A new study reveals that as ice melts and large amounts of water flow into nearby lakes, more than 15 million people around the world are at risk of a deadly flash flood.

A study published in the journal Nature Communications found that more than half of those living through the catastrophe it calls glacial lake outburst floods are concentrated in just four countries: India, Pakistan, Peru and China, reports Al-Rai daily.

A second study found that there were more than 150 glacial eruptions that occurred throughout history and modern times. The second study concluded that it is a threat that Americans and Europeans rarely think about, but that a million people live only 10 kilometers from potentially unstable glacial lakes.

One of the most devastating floods occurred in Peru in 1941 and killed between 1,800 and 6,000 people. A 2020 glacial lake flood in British Columbia, Canada, caused a tsunami of water about 100 meters high, but no one was hurt.

German climbers captured an icefall in Nepal in 2017 caused by a landslide.

The Mendenhall glacier in Alaska has also seen small glacial outbursts annually, in what the National Weather Service describes as a “suicide trough” since 2011, according to a study led by Caroline Taylor, a researcher at the University of Newcastle in the United Kingdom.

Heavy rains and glacial lake outbursts combined in 2013 in India killed thousands of people.

So far, scientists say, it doesn’t seem like climate change has made these floods more frequent, but that as glaciers shrink due to warming, so does the amount of water in lakes, making them more dangerous in those rare instances of dam bursts.

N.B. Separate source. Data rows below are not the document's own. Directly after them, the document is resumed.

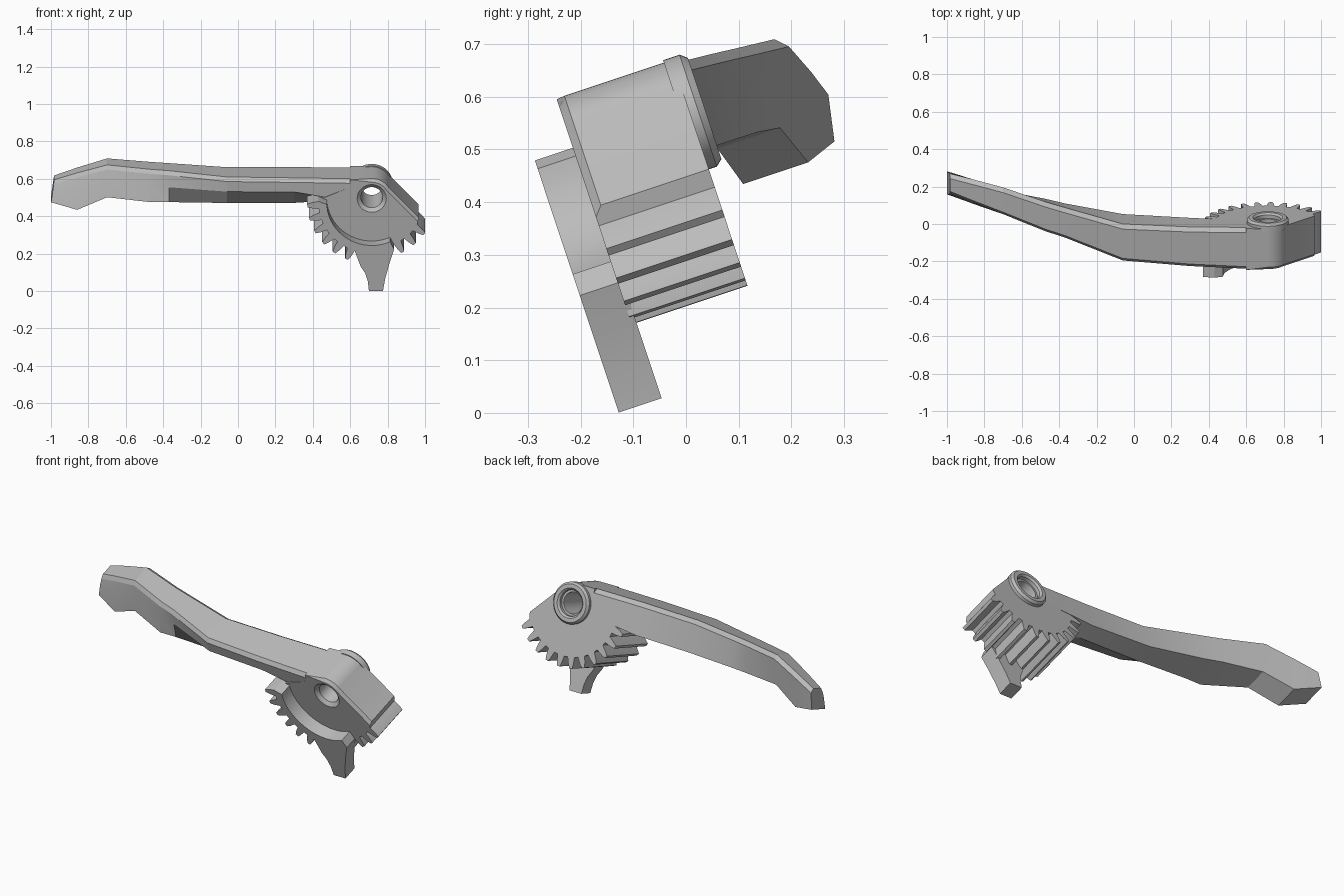
import bpy, bmesh
from math import radians, cos, sin, pi
from mathutils import Matrix, Vector

cube = bpy.data.objects.get("Cube")
if cube:
    bpy.data.objects.remove(cube, do_unlink=True)

grey = bpy.data.materials.new("plain grey")
grey.use_nodes = True
grey.diffuse_color = (0.5, 0.5, 0.5, 1)
grey.node_tree.nodes["Principled BSDF"].inputs["Base Color"].default_value = (0.5, 0.5, 0.5, 1)

# The pivot axis leans back, so parts are made upright and then tilted
TILT = Matrix.Rotation(radians(18.4), 4, 'X')
PX, PZ = 0.715, 0.537          # pivot centre
TIP, MID, ROOT = 0.345, 0.32, 0.285
PITCH = 12.9
FRONT, BACK = -0.045, 0.187


def polar(r, deg):
    return (PX + r * cos(radians(deg)), PZ + r * sin(radians(deg)))


def arc(r, a, b, n):
    return [polar(r, a + (b - a) * i / n) for i in range(n + 1)]


def teeth(first, last):
    """Outline of gear teeth, counted either side of the lowest one."""
    pts = []
    for k in range(first, last + 1):
        for off, r in ((-.33, ROOT), (-.22, MID), (-.11, TIP), (.11, TIP), (.22, MID), (.33, ROOT)):
            pts.append(polar(r, -100 + PITCH * (k + off)))
    return pts


def finish(name, bm):
    bmesh.ops.recalc_face_normals(bm, faces=bm.faces)
    bm.transform(TILT)
    mesh = bpy.data.meshes.new(name)
    bm.to_mesh(mesh)
    bm.free()
    mesh.materials.append(grey)
    ob = bpy.data.objects.new(name, mesh)
    bpy.context.collection.objects.link(ob)
    return ob


def smooth(ob):
    bpy.ops.object.select_all(action='DESELECT')
    ob.select_set(True)
    bpy.context.view_layer.objects.active = ob
    bpy.ops.object.shade_smooth_by_angle(angle=radians(28))


def prism(pts, y0, y1):
    bm = bmesh.new()
    face = bm.faces.new([bm.verts.new((x, y0, z)) for x, z in pts])
    out = bmesh.ops.extrude_face_region(bm, geom=[face], use_keep_orig=True)
    moved = [g for g in out["geom"] if isinstance(g, bmesh.types.BMVert)]
    bmesh.ops.translate(bm, verts=moved, vec=(0, y1 - y0, 0))
    return bm


def lathe(name, profile, closed):
    """Turn a (radius, depth) profile about the pivot."""
    bm = bmesh.new()
    vs = [bm.verts.new((PX + r, y, PZ)) for r, y in profile]
    pairs = list(zip(vs, vs[1:])) + ([(vs[-1], vs[0])] if closed else [])
    es = [bm.edges.new(p) for p in pairs]
    bmesh.ops.spin(bm, geom=vs + es, cent=(PX, 0, PZ), axis=(0, 1, 0), angle=2 * pi, steps=48)
    bmesh.ops.remove_doubles(bm, verts=bm.verts, dist=1e-5)
    return finish(name, bm)


# Gear body: hub, slanted right side and toothed sector
outline = [(0.6, 0.642)] + arc(0.107, 90, 32, 10) + [polar(0.275, -24)]
outline += teeth(-6, 5)[::-1] + [(0.435, 0.53), (0.6, 0.6)]
bm = prism(outline, FRONT, BACK)


def on_rim(v):
    return abs(v.co.y - FRONT) < 1e-4 and v.co.z > 0.41 and v.co.x > 0.65


edges = [e for e in bm.edges if all(on_rim(v) for v in e.verts)]
bmesh.ops.bevel(bm, geom=edges, offset=0.016, segments=1, affect='EDGES')
body = finish("gear_body", bm)

# Pivot bore with a countersunk front
cutter = lathe("bore_cutter", [(0, -0.1), (0.079, -0.1), (0.079, -0.046), (0.058, -0.028),
                               (0.058, 0.3), (0, 0.3)], False)
cutter.hide_render = True
cut = body.modifiers.new("bore", 'BOOLEAN')
cut.operation = 'DIFFERENCE'
cut.object = cutter
cut.solver = 'EXACT'
bpy.context.view_layer.objects.active = body
bpy.ops.object.modifier_apply(modifier="bore")
bpy.data.objects.remove(cutter, do_unlink=True)
smooth(body)

# Raised ring around the bore at the back
smooth(lathe("pivot_boss", [(0.07, 0.17), (0.112, 0.17), (0.112, 0.203), (0.101, 0.216),
                            (0.08, 0.216), (0.07, 0.206)], True))

# Front flange: toothed rim running into a downward foot
foot = [(0.655, 0.18), (0.68, 0.14), (0.694, 0.095), (0.7, 0.041), (0.775, 0.041),
        (0.787, 0.11), (0.808, 0.19), (0.835, 0.275)]
flange = teeth(-6, -1) + foot + arc(0.24, -66, -178, 24)
smooth(finish("front_flange_and_foot", prism(flange, -0.121, FRONT + 0.01)))

# Lever arm: cross-sections from pivot to grip
# x, top front, top back, top height | low back, low height, low front | front crease
stations = [
    (0.60, -.045, .187, .642, .187, .50, .05, -.045, .52),
    (0.30, -.03, .19, .642, .19, .467, .09, -.03, .568),
    (-0.06, .0, .205, .637, .21, .463, .10, .0, .56),
    (-0.37, .127, .295, .63, .27, .463, .115, .123, .544),
    (-0.47, .16, .325, .627, .295, .463, .115, .14, .54),
    (-0.70, .255, .405, .62, .34, .457, .215, .235, .54),
    (-0.86, .30, .43, .56, .37, .378, .24, .27, .47),
    (-0.99, .335, .447, .51, .43, .40, .30, .32, .46),
]
bm = bmesh.new()
rings = []
for x, tf, tb, top, lb, low, lf, cf, ch in stations:
    section = [(tf, top - .02), (tf + .018, top), (tb - .022, top), (tb, top - .022),
               (lb, low), (lf, low), (cf, ch)]
    rings.append([bm.verts.new((x, y, z)) for y, z in section])
for v in rings[-1]:
    v.co.x += (v.co.z - 0.46) * 0.15
for a, b in zip(rings, rings[1:]):
    for i in range(len(a)):
        j = (i + 1) % len(a)
        bm.faces.new((a[i], a[j], b[j], b[i]))
bm.faces.new(rings[0])
bm.faces.new(rings[-1])
arm = finish("lever_arm", bm)
bpy.ops.object.select_all(action='DESELECT')
arm.select_set(True)
bpy.context.view_layer.objects.active = arm
bpy.ops.object.shade_smooth_by_angle(angle=radians(12))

Read Today's News TODAY... on our Telegram Channel click here to join and receive all the latest updates t.me/thetimeskuwait